Friday, June 21, 2013

Game Dev Tycoon Review

If you’re not a fan of Greenheart Games, I imagine you soon will be when you play their new game “Game Dev Tycoon,” which casts you in the role of a video game developer back when the whole thing first started and takes you all the way up through the next generation of console gaming and beyond.

Graphics & Sound
Because the game is a simulation less effort was invested into the graphics and sound, though that’s not to say that they’re bad. As you might expect the graphics are somewhat more basic that other games might be, however they easily get their points across and it’s not challenging to identify your settings and the details that fill them. The sound is of good quality and the track, though repetitive is catchy and still not an irritant after several solid hours of gameplay, a feat not often accomplished by other similar style games.

Gameplay
My Splash Screen
The game starts you off as a brand new software developer working out of a garage and starting with a meager $70k to develop your first game. If there were any doubt about what to do first it’s quickly dispelled as “develop a new game” is you’re only starting option aside from just sitting there and watching your monthly costs eat away at your startup money. Even if you find a winning theme and genre combination right off the bat and balance your focus correctly, don’t expect reviews for your first game to be better than 6s. Better ratings come with time and experience and for now 6s are awesome.

As you continue other opportunities will open up for you. Research is your first option and at the start all that’s available is “research new topic” (which is great because it costs nothing except research points) and the well worth saving up for “create custom engine” which opens up the option for you to design your own game engine in order to utilize the new technologies you keep researching thereby improving your games.

Once you get your first hit game and make you’re first million dollars you’ll be presented with an option to move to a new office. I’ve found that accepting this offer immediately tends to result in bankruptcy and so I stayed in the garage till the next gen systems came out, researching the whole time and then made a new engine and moved into the new office. From there things just got better and better. Seven hours later I finished the game (but don’t worry, you can keep playing afterwards if you want to).

Object lesson

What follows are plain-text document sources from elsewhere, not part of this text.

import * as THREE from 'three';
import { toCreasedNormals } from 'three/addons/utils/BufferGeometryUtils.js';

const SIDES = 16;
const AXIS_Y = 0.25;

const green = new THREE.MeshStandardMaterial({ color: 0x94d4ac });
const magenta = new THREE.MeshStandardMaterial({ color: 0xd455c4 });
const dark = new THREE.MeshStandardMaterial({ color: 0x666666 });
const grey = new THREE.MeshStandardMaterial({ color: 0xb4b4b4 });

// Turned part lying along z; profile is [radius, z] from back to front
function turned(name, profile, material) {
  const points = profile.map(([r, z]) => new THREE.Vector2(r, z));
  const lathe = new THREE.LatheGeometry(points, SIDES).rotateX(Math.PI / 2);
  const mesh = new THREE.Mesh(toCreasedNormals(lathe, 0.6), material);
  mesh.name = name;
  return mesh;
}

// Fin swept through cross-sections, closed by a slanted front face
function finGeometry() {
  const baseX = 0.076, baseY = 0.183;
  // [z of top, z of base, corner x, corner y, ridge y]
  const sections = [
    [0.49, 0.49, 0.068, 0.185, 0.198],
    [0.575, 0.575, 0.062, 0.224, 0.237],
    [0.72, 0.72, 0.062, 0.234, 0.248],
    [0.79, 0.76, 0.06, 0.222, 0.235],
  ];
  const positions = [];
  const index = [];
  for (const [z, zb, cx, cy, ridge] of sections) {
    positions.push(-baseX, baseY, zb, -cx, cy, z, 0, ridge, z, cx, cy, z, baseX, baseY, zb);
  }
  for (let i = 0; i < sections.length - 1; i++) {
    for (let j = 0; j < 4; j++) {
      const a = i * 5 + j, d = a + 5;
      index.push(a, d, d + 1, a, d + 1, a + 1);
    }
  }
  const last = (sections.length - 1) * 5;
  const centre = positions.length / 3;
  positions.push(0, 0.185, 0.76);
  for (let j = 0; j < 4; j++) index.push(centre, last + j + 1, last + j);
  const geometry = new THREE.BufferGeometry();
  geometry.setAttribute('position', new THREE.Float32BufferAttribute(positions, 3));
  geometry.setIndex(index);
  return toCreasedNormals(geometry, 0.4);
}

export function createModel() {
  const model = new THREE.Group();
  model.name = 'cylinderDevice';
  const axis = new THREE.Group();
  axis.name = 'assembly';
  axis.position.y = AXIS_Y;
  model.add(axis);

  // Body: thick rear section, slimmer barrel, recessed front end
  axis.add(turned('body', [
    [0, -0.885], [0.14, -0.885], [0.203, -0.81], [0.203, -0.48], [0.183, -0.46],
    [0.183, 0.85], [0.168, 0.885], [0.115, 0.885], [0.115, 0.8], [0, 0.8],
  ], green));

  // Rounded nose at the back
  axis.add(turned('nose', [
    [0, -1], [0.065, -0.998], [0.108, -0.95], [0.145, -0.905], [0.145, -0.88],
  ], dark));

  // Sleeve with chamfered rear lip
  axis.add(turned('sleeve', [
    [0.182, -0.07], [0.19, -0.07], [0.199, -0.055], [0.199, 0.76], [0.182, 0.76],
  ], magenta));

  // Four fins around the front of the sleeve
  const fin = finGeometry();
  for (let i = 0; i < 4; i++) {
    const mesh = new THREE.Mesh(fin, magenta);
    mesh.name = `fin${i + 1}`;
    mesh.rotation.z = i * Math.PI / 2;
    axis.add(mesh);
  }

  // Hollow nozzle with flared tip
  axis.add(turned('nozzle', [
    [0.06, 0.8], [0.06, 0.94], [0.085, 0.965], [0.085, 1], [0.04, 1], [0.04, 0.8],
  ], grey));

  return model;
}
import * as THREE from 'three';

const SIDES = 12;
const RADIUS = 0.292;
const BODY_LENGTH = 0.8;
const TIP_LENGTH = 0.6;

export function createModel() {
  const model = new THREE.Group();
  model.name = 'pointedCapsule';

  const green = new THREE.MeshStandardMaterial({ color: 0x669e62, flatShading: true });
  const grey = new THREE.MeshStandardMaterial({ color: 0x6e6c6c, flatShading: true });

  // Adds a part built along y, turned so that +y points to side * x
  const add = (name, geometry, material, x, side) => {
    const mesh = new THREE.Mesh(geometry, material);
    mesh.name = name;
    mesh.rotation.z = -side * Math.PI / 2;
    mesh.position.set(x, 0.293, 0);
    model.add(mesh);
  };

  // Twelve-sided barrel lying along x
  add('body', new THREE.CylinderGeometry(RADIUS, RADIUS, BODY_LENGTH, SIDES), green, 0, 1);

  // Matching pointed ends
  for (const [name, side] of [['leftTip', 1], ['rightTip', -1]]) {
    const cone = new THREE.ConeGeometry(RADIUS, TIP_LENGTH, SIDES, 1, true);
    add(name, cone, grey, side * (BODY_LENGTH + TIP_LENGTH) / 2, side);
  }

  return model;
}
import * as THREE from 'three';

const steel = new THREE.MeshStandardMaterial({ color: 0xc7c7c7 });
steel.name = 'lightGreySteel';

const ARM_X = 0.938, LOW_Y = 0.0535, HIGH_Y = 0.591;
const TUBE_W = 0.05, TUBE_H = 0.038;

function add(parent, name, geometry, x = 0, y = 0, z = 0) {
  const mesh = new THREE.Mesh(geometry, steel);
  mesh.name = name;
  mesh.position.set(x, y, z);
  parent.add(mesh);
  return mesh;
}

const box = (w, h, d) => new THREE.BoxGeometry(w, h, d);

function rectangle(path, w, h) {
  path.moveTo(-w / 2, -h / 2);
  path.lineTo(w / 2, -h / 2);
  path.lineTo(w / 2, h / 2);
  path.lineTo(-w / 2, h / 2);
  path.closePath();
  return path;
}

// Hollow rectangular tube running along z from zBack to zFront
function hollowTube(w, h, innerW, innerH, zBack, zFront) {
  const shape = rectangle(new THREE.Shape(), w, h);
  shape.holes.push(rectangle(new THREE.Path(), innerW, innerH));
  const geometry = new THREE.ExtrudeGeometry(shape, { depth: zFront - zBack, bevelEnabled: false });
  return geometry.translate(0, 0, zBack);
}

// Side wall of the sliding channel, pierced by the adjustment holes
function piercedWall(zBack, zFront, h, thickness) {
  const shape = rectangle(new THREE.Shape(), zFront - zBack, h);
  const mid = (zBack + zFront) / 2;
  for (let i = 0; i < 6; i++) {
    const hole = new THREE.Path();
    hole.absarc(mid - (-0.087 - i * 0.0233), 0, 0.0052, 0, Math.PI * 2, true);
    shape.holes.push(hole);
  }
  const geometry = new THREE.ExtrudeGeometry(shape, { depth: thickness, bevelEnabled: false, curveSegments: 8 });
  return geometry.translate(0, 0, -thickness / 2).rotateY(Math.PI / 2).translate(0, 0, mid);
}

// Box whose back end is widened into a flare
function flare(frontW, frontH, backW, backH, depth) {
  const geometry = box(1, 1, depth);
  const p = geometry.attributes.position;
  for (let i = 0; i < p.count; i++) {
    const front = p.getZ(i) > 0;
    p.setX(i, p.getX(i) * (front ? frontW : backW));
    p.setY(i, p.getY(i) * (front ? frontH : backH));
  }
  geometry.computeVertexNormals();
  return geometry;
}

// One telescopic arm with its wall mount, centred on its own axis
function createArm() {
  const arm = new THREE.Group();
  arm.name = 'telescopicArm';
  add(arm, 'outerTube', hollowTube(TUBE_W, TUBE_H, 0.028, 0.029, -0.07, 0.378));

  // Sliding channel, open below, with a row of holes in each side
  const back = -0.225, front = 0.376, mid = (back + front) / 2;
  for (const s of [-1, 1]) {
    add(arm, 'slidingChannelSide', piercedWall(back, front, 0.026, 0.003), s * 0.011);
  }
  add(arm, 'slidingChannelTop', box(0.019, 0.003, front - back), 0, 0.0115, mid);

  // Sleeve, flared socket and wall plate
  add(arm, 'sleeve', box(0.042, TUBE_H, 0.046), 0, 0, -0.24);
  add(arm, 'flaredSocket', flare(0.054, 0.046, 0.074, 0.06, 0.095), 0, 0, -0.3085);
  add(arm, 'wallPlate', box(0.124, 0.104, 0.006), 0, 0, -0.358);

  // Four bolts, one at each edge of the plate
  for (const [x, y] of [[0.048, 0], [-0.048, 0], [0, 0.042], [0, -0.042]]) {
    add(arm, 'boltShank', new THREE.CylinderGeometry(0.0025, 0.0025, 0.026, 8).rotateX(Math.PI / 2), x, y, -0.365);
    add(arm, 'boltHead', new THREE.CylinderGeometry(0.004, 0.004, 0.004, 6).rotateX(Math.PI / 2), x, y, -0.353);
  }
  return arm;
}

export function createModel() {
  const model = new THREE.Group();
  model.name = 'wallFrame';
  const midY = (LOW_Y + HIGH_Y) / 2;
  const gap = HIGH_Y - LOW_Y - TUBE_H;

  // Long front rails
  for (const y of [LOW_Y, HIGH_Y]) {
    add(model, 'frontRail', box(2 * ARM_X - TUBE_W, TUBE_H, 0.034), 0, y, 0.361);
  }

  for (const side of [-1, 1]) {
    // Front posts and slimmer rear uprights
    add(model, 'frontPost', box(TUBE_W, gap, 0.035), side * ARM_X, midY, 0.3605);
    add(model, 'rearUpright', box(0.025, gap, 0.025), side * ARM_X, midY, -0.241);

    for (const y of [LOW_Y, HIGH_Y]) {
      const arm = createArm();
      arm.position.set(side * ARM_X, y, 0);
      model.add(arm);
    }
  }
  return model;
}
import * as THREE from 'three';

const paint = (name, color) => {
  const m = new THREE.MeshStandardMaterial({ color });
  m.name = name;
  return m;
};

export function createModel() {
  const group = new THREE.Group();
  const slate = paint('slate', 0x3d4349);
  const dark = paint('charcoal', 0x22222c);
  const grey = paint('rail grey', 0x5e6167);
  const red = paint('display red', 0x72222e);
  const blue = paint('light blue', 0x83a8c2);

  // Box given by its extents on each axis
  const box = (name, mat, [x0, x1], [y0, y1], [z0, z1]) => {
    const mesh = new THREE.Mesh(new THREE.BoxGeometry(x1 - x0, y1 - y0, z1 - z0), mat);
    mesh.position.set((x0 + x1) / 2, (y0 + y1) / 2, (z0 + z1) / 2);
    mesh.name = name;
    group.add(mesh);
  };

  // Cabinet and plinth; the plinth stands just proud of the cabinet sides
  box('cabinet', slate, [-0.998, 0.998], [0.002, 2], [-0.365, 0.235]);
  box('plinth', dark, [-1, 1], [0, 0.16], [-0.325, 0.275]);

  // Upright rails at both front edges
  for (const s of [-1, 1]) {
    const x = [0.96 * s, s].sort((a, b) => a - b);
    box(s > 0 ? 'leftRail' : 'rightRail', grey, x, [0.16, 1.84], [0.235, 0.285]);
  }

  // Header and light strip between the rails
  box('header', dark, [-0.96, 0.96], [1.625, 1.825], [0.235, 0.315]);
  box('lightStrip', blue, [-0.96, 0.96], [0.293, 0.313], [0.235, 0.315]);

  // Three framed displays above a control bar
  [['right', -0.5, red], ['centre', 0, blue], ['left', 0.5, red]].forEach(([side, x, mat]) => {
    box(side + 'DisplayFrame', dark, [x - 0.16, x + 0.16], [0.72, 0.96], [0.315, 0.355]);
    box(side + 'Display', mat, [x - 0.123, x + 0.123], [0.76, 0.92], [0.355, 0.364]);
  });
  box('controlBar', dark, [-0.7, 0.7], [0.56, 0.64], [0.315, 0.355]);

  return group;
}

The best part about the game is that it’s designed to teach an object lesson, or at least the pirated version is. The two versions start very much the same way, however once you reach a certain point you start getting messages in the pirated version that you “lost x amount of money because of piracy” to the point where it becomes impossible to develop new innovative games and still keep from going bankrupt. While it may be slightly exaggerated, one can definitely see the point and I find myself glad to have spent the $8 for the game to avoid the piracy hassle in my N3rd C0rn3r.